3 Body Language Signals That Warn You About Dog Bites Before They Happen

Even after the ban on owning pit bulls in 2005, dog bites persist in North York. There are far less reports than there used to be, but every week the SPCA in Ontario gets call about dog-on-dog or dog-to-human bites. Attacks range from mild to severe, but they keep plenty of people calling personal injury law firms. North York has its fair share of dog owners, and so pedestrians, especially children, are at risk of getting bit on a daily basis. Fortunately, most bites are preventable if you know how to read the body language of dogs.

  1. Tense, Stiff Body Language

If a dog attacks you, you’re well within your rights to contact an injury lawyer. North York has several firms like ours that specialize in personal injury. Overall, though, it’s better to prevent a bite before it happens. If you see a dog looking very tense and alert, with its ears pinned back and its tail completely stiff, stay away. This dog feels threatened and is trying to assert its personal space.

  1. Crying, Flinching, or Cowering

These body signal are especially common when children approach dogs by running up to them while shouting or making crazy movements. It’s easy for dogs to get scared by over-excited children, and even a good-natured dog can lash out when it’s scared. Teach kids to approach dogs calmly if you want to avoid calling a personal injury lawyer. North York has plenty of areas where kids and dogs can have close calls, so teach kids how to behave ahead of time.

  1. Laying Down, No Tail Wagging, Tense Muscles

More docile dogs may try to lay down by their owners to get some personal space.
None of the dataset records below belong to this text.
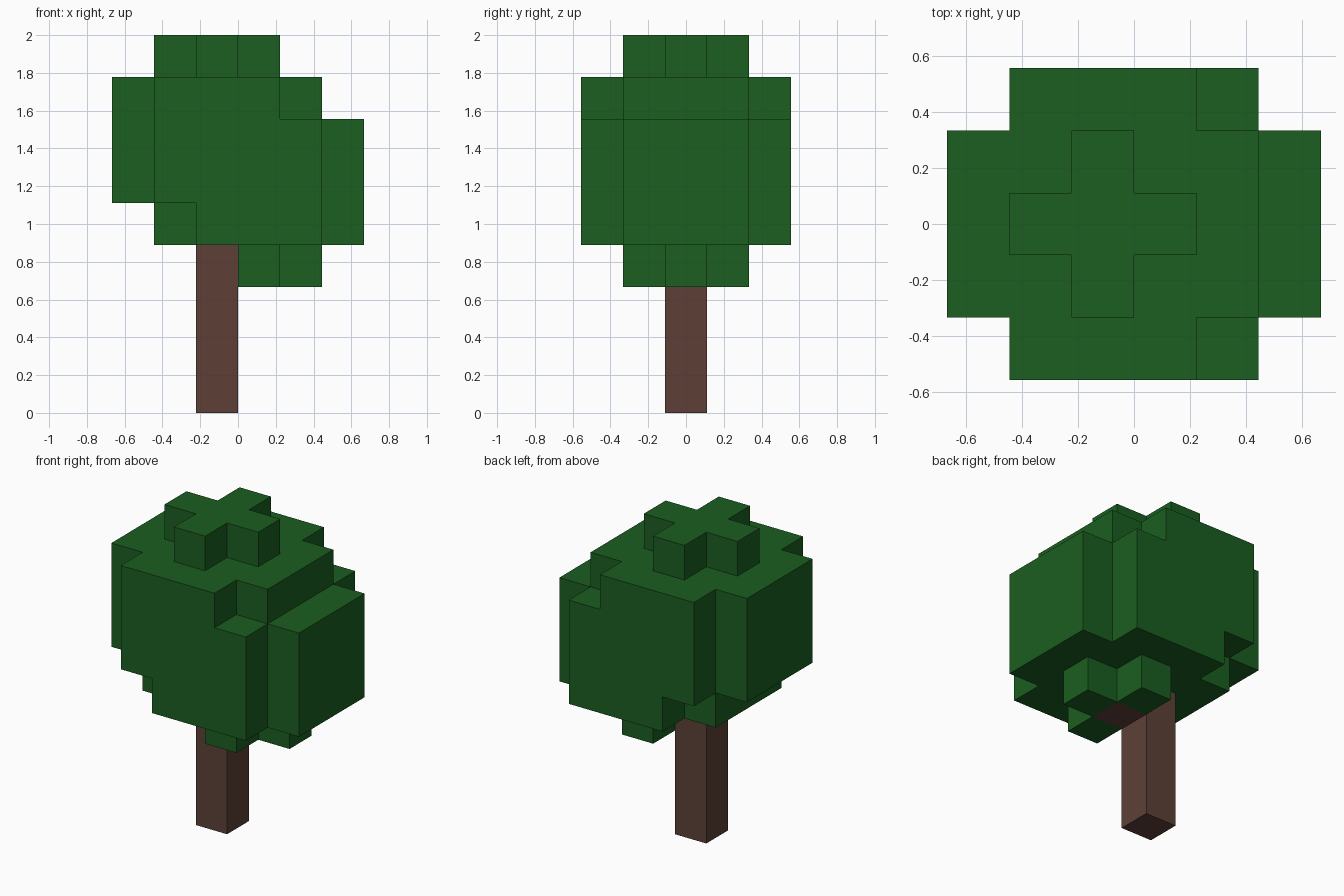
import bpy
import bmesh
from math import radians
from mathutils import Vector

if "Cube" in bpy.data.objects:
    bpy.data.objects.remove(bpy.data.objects["Cube"], do_unlink=True)

UNIT = 2 / 9                              # edge length of one block
ORIGIN = Vector((-3, -2.5, 0)) * UNIT     # corner of block (0, 0, 0)


def make_material(name, rgb):
    mat = bpy.data.materials.new(name)
    mat.use_nodes = True
    colour = (*rgb, 1.0)
    mat.diffuse_color = colour
    bsdf = mat.node_tree.nodes["Principled BSDF"]
    bsdf.inputs["Base Color"].default_value = colour
    bsdf.inputs["Roughness"].default_value = 0.9
    return mat


def box(xs, ys, zs):
    """Set of block cells within inclusive index ranges."""
    return {(x, y, z)
            for x in range(xs[0], xs[1] + 1)
            for y in range(ys[0], ys[1] + 1)
            for z in range(zs[0], zs[1] + 1)}


def plus(x, y, z):
    """Five-block cross centred on a cell."""
    return box((x - 1, x + 1), (y, y), (z, z)) | box((x, x), (y - 1, y + 1), (z, z))


def rounded_block(x0, zs):
    """Five by five block with its vertical corners removed."""
    return box((x0, x0 + 4), (1, 3), zs) | box((x0 + 1, x0 + 3), (0, 4), zs)


def build(name, cells, mat):
    """Make the outer skin of a set of cells, merged into large flat faces."""
    bm = bmesh.new()
    verts = {}

    def corner(p):
        key = tuple(p)
        if key not in verts:
            verts[key] = bm.verts.new(ORIGIN + Vector(p) * UNIT)
        return verts[key]

    for cell in sorted(cells):
        for axis in range(3):
            u, v = (axis + 1) % 3, (axis + 2) % 3
            for side in (0, 1):
                neighbour = list(cell)
                neighbour[axis] += 2 * side - 1
                if tuple(neighbour) in cells:
                    continue
                quad = []
                for du, dv in ((0, 0), (1, 0), (1, 1), (0, 1)):
                    p = list(cell)
                    p[axis] += side
                    p[u] += du
                    p[v] += dv
                    quad.append(corner(p))
                bm.faces.new(quad if side else quad[::-1])
    bm.normal_update()
    bmesh.ops.dissolve_limit(bm, angle_limit=radians(1),
                             verts=bm.verts[:], edges=bm.edges[:])
    mesh = bpy.data.meshes.new(name)
    bm.to_mesh(mesh)
    bm.free()
    mesh.materials.append(mat)
    obj = bpy.data.objects.new(name, mesh)
    bpy.context.collection.objects.link(obj)
    return obj


bark = make_material("bark brown", (0.1095, 0.0513, 0.0382))
leaf = make_material("leaf green", (0.0110, 0.1119, 0.0144))

# Trunk with a one-block bend under the crown
trunk = box((2, 2), (2, 2), (0, 3)) | {(3, 2, 3)}
build("trunk", trunk, bark)

# Crown: two offset rounded blocks, a cross on top and leaves round the bend
crown = rounded_block(0, (5, 7)) | rounded_block(1, (4, 6))
crown |= plus(2, 2, 8)
crown |= plus(3, 2, 3) - trunk
build("leaf_crown", crown, leaf)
Don’t pursue a dog that isn’t actively trying to get attention from you, or it may see you as threatening and snap at you.